To summarize what happened with Sam Altman’s firing:
1. Sam Altman was removed from OpenAI due to his ties to a Chinese cyber army group.
2.OpenAI had been using data from D2 to train its AI models.
3. The Chinese government raised concerns about this arrangement with the Biden administration.
4. The NSA launched an investigation, which confirmed OpenAI’s use of D2 data.
5. Satya Nadella ordered Altman’s removal after being informed of the findings.
6. Altman refused to disclose this information to the OpenAI board.
We’ll see in the next couple of weeks if this story holds up or not.
AMAZON says cloud operating normally after outage left publishers unable to operate websites…
SEATTLE (AP) — Amazon’s cloud computing unit Amazon Web Services experienced an outage on Tuesday, affecting publishers that suddenly found themselves unable to operate their sites.
The company said on its website that the root cause of the issue was tied to a service called AWS Lambda, which lets customers run code for different types of applications.
Roughly two hours after customers began experiencing errors, the company posted on its AWS status page that many of the affected AWS services were “fully recovered” and it was continuing to recover the rest. Soon after 6:30 pm E.T., the company announced all AWS services were operating normally.
Amazon said it had experienced multiple error rates for AWS services in the Northern Virginia region where it clusters data centers. The company said customers may be dealing with authentication or sign-in errors when using some AWS services, and experiencing challenges when attempting to connect with AWS Support. The issue with Lambda also indirectly affected other AWS services.

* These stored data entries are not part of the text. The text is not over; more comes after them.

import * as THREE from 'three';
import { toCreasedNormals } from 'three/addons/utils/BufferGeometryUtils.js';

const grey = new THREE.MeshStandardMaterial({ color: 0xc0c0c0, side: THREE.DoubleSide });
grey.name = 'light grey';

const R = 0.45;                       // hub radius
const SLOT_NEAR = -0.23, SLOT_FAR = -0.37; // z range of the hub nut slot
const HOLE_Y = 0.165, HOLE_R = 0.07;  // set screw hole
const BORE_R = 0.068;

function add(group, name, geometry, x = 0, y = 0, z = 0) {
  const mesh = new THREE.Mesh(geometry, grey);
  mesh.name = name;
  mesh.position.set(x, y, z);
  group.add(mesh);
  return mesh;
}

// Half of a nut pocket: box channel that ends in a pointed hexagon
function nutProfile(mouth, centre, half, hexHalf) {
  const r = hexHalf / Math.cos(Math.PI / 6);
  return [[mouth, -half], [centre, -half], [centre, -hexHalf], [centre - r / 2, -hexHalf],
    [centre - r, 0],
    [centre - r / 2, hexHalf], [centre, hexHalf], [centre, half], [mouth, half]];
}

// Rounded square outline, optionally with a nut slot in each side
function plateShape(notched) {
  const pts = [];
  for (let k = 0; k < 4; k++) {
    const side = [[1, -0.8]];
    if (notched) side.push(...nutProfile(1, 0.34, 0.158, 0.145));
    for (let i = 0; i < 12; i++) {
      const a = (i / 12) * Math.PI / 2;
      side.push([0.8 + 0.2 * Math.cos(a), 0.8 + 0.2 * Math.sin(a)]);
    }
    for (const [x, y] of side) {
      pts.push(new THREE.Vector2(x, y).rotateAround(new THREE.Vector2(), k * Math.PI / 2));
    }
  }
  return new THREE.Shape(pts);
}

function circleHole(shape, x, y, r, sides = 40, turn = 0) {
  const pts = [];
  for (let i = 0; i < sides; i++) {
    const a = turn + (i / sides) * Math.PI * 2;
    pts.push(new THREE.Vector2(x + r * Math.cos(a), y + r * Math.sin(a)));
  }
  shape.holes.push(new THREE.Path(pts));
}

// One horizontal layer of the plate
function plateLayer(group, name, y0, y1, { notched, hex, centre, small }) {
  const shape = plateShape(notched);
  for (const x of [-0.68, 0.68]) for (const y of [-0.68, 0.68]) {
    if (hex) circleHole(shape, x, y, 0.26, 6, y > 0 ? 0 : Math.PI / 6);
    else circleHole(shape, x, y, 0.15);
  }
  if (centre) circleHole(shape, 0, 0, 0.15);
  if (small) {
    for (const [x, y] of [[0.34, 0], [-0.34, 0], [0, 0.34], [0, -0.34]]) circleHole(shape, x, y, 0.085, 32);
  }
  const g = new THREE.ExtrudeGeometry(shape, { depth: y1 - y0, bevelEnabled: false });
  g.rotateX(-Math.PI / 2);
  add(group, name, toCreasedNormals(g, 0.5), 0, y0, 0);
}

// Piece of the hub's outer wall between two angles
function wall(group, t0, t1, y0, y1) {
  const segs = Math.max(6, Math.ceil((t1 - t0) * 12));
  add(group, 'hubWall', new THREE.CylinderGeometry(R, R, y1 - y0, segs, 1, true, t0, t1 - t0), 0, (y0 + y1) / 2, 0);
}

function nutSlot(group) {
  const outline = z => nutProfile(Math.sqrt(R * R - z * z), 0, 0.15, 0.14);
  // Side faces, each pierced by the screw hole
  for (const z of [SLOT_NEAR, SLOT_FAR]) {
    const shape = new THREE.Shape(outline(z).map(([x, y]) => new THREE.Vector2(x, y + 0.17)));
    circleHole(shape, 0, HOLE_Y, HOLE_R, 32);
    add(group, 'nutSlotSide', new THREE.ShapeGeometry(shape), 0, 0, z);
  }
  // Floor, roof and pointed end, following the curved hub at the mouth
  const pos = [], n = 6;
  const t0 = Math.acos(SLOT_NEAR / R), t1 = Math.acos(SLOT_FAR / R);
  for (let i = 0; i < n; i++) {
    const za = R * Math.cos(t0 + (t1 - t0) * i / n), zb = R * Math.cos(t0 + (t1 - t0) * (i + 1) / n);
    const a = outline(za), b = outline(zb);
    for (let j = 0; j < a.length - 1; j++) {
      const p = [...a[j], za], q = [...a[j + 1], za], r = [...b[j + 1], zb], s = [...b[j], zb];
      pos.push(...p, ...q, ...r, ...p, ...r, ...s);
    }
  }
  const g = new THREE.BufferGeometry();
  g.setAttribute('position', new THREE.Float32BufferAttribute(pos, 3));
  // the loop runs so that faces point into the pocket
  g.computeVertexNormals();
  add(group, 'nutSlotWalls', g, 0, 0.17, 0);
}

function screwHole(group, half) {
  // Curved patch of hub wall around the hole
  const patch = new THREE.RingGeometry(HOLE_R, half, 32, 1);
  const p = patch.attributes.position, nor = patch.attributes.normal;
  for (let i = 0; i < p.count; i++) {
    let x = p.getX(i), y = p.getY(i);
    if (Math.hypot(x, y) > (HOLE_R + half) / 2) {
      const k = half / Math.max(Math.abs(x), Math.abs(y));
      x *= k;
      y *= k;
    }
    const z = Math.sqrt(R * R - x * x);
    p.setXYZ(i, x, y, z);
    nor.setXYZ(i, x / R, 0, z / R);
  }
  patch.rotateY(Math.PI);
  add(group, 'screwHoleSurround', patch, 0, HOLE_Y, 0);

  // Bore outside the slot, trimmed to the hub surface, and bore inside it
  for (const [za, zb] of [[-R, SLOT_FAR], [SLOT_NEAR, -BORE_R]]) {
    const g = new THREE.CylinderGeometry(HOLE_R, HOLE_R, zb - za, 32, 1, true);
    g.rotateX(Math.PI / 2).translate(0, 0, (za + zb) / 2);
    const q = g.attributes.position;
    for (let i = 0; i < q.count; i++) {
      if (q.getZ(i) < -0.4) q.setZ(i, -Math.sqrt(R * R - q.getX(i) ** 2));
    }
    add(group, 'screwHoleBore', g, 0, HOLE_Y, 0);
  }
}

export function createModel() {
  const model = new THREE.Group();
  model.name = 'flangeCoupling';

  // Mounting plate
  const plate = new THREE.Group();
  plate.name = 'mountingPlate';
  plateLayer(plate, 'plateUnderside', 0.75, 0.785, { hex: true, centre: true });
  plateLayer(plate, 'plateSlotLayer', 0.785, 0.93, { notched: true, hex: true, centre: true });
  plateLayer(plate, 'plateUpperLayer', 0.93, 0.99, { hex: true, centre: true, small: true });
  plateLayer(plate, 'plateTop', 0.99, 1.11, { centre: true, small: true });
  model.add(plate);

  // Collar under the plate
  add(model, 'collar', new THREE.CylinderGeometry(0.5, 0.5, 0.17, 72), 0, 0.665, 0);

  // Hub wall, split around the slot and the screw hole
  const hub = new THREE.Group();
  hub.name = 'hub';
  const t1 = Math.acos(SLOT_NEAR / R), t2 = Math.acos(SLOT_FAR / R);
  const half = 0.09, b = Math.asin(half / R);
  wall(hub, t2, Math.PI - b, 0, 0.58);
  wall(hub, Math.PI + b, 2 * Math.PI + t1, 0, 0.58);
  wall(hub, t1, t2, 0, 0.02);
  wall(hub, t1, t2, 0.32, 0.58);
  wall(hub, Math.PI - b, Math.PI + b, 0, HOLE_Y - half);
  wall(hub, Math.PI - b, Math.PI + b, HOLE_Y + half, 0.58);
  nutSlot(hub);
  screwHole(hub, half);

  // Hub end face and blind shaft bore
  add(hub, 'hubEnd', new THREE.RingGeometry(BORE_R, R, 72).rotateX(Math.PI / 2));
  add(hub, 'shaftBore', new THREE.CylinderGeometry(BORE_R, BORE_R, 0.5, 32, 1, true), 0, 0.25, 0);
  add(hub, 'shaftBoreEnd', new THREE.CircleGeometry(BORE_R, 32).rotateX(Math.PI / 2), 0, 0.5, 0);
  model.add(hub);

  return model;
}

Patrick Neighorn, a company spokesperson, declined to provide additional details about the outage.
AWS is the market leader in the cloud arena, and its customers include some of the world’s biggest businesses and organizations, such as Netflix, Coca-Cola and government agencies.
Tuesday’s outage was first confirmed shortly after 3 p.m. ET. and it was unclear how widespread the problem extended. But many companies, including news organizations such as The Verge and Penn Live, said they were experiencing issues. The Associated Press was also hampered by the outage, unable to operate their sites amid breaking news that former President Donald Trump was appearing in court in Miami.

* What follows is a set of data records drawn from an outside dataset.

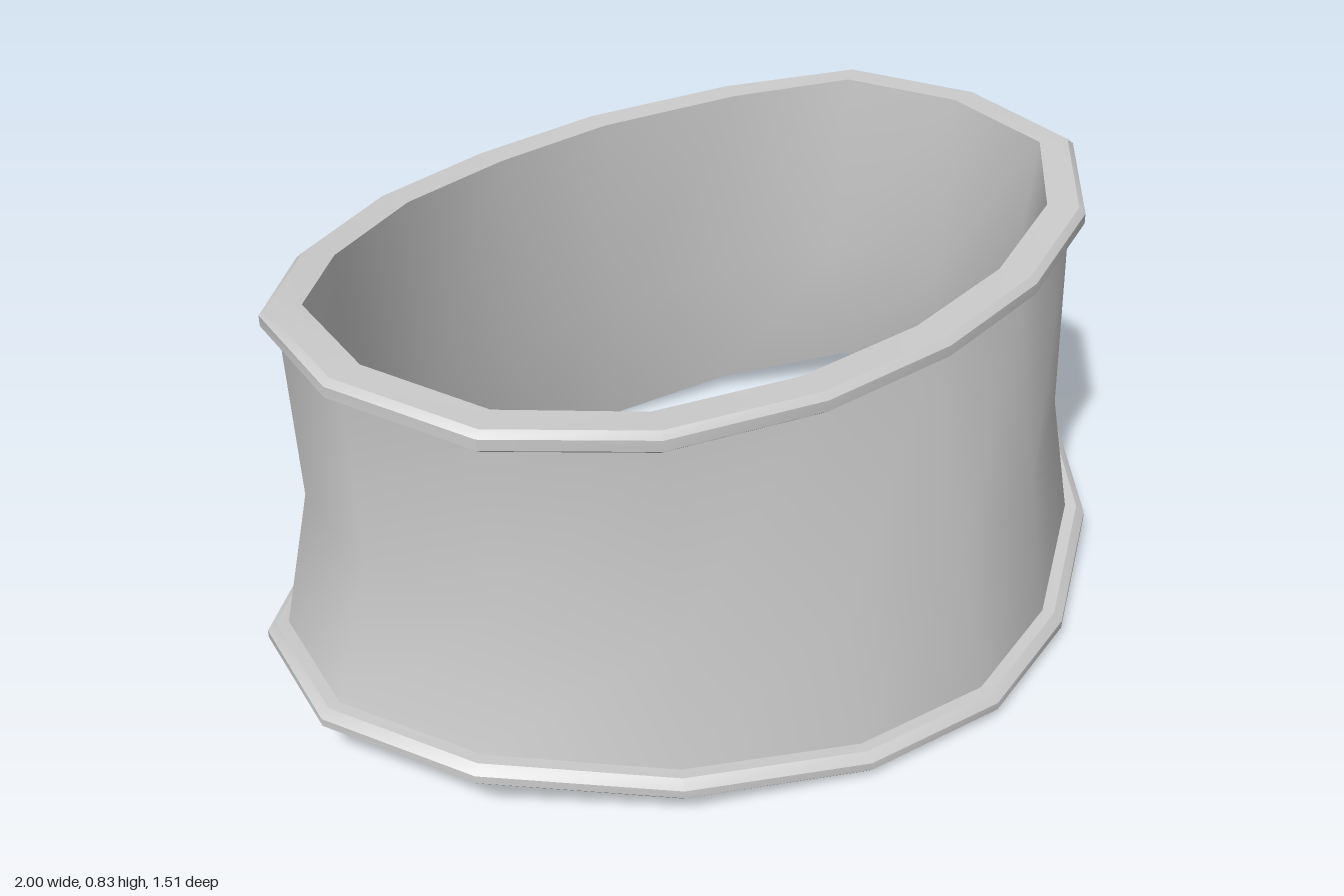
import * as THREE from 'three';
import { toCreasedNormals } from 'three/addons/utils/BufferGeometryUtils.js';

// Half outlines from the front centre, round the left side, to the back centre: [x, y, z]
const BOTTOM = [[0, 0.005, 0.755], [0.31, 0.005, 0.69], [0.64, 0.04, 0.515], [0.905, 0.08, 0.24], [1, 0.085, -0.09],
  [0.9, 0.08, -0.4], [0.63, 0.035, -0.62], [0.31, 0.01, -0.73], [0, 0.005, -0.76]];
const WAIST = [[0, 0.33, 0.65], [0.29, 0.33, 0.6], [0.58, 0.36, 0.45], [0.8, 0.41, 0.21], [0.88, 0.42, -0.07],
  [0.8, 0.41, -0.36], [0.57, 0.36, -0.56], [0.285, 0.33, -0.655], [0, 0.33, -0.68]];
const TOP = [[0, 0.79, 0.585], [0.31, 0.792, 0.555], [0.62, 0.805, 0.455], [0.86, 0.83, 0.255], [0.93, 0.835, -0.065],
  [0.85, 0.835, -0.365], [0.62, 0.805, -0.565], [0.31, 0.782, -0.705], [0, 0.775, -0.74]];

// Mirror a half outline into a full loop of 16 points
function fullLoop(half) {
  const mirrored = half.slice(1, -1).reverse().map(([x, y, z]) => [-x, y, z]);
  return [...half, ...mirrored].map((p) => new THREE.Vector3(...p));
}

// Move a loop inward by "inset" and up by "rise"
function offset(loop, inset, rise = 0) {
  const n = loop.length;
  return loop.map((p, i) => {
    const t = loop[(i + 1) % n].clone().sub(loop[(i + n - 1) % n]).setY(0).normalize();
    return new THREE.Vector3(p.x + t.z * inset, p.y + rise, p.z - t.x * inset);
  });
}

// Skin a series of loops
function loft(loops) {
  const n = loops[0].length;
  const positions = loops.flat().flatMap((p) => [p.x, p.y, p.z]);
  const index = [];
  for (let r = 0; r < loops.length - 1; r++) {
    for (let i = 0; i < n; i++) {
      const a = r * n + i, b = r * n + (i + 1) % n;
      index.push(a, b, b + n, a, b + n, a + n);
    }
  }
  const g = new THREE.BufferGeometry();
  g.setAttribute('position', new THREE.Float32BufferAttribute(positions, 3));
  g.setIndex(index);
  g.computeVertexNormals();
  return g;
}

export function createModel() {
  const group = new THREE.Group();
  const material = new THREE.MeshStandardMaterial({ color: 0xcccccc, side: THREE.DoubleSide });
  const add = (name, geometry) => {
    const mesh = new THREE.Mesh(geometry, material);
    mesh.name = name;
    group.add(mesh);
  };
  const bottom = fullLoop(BOTTOM), waist = fullLoop(WAIST), top = fullLoop(TOP);

  // Smooth band, narrowed at the waist
  add('outerWall', loft([offset(bottom, 0.042, 0.045), waist, offset(top, 0.032, -0.04)]));
  add('innerWall', loft([offset(top, 0.08), offset(waist, 0.05), offset(bottom, 0.09)]));

  // Bevelled rims: [inset, rise] profiles
  const rim = (loop, profile) => toCreasedNormals(loft(profile.map(([d, h]) => offset(loop, d, h))), 0.6);
  add('bottomRim', rim(bottom, [[0.09, 0], [0.02, 0], [0, 0.018], [0, 0.034], [0.018, 0.05], [0.05, 0.05]]));
  add('topRim', rim(top, [[0.045, -0.045], [0.016, -0.045], [0, -0.034], [0, -0.012], [0.014, 0], [0.08, 0]]));
  return group;
}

Morgan Durrant, a spokesperson for Delta Air Lines, said the company experienced “some slowing of inbound calls for some minutes” on Tuesday afternoon. But he said the outage did not impact bookings, flights or other airport operations.
The episode on Tuesday is reminiscent of a much longer AWS outage in December 2021, which affected a host of U.S. companies for more than five hours.
The outage comes as Amazon is holding a two-day security conference in Anaheim, California to tout its cloud offerings to its clients or other companies that might be interested in storing their data on its vast network of servers around the world. Companies have been cutting back their spending on the unit, causing growth to slow during the most recent quarter.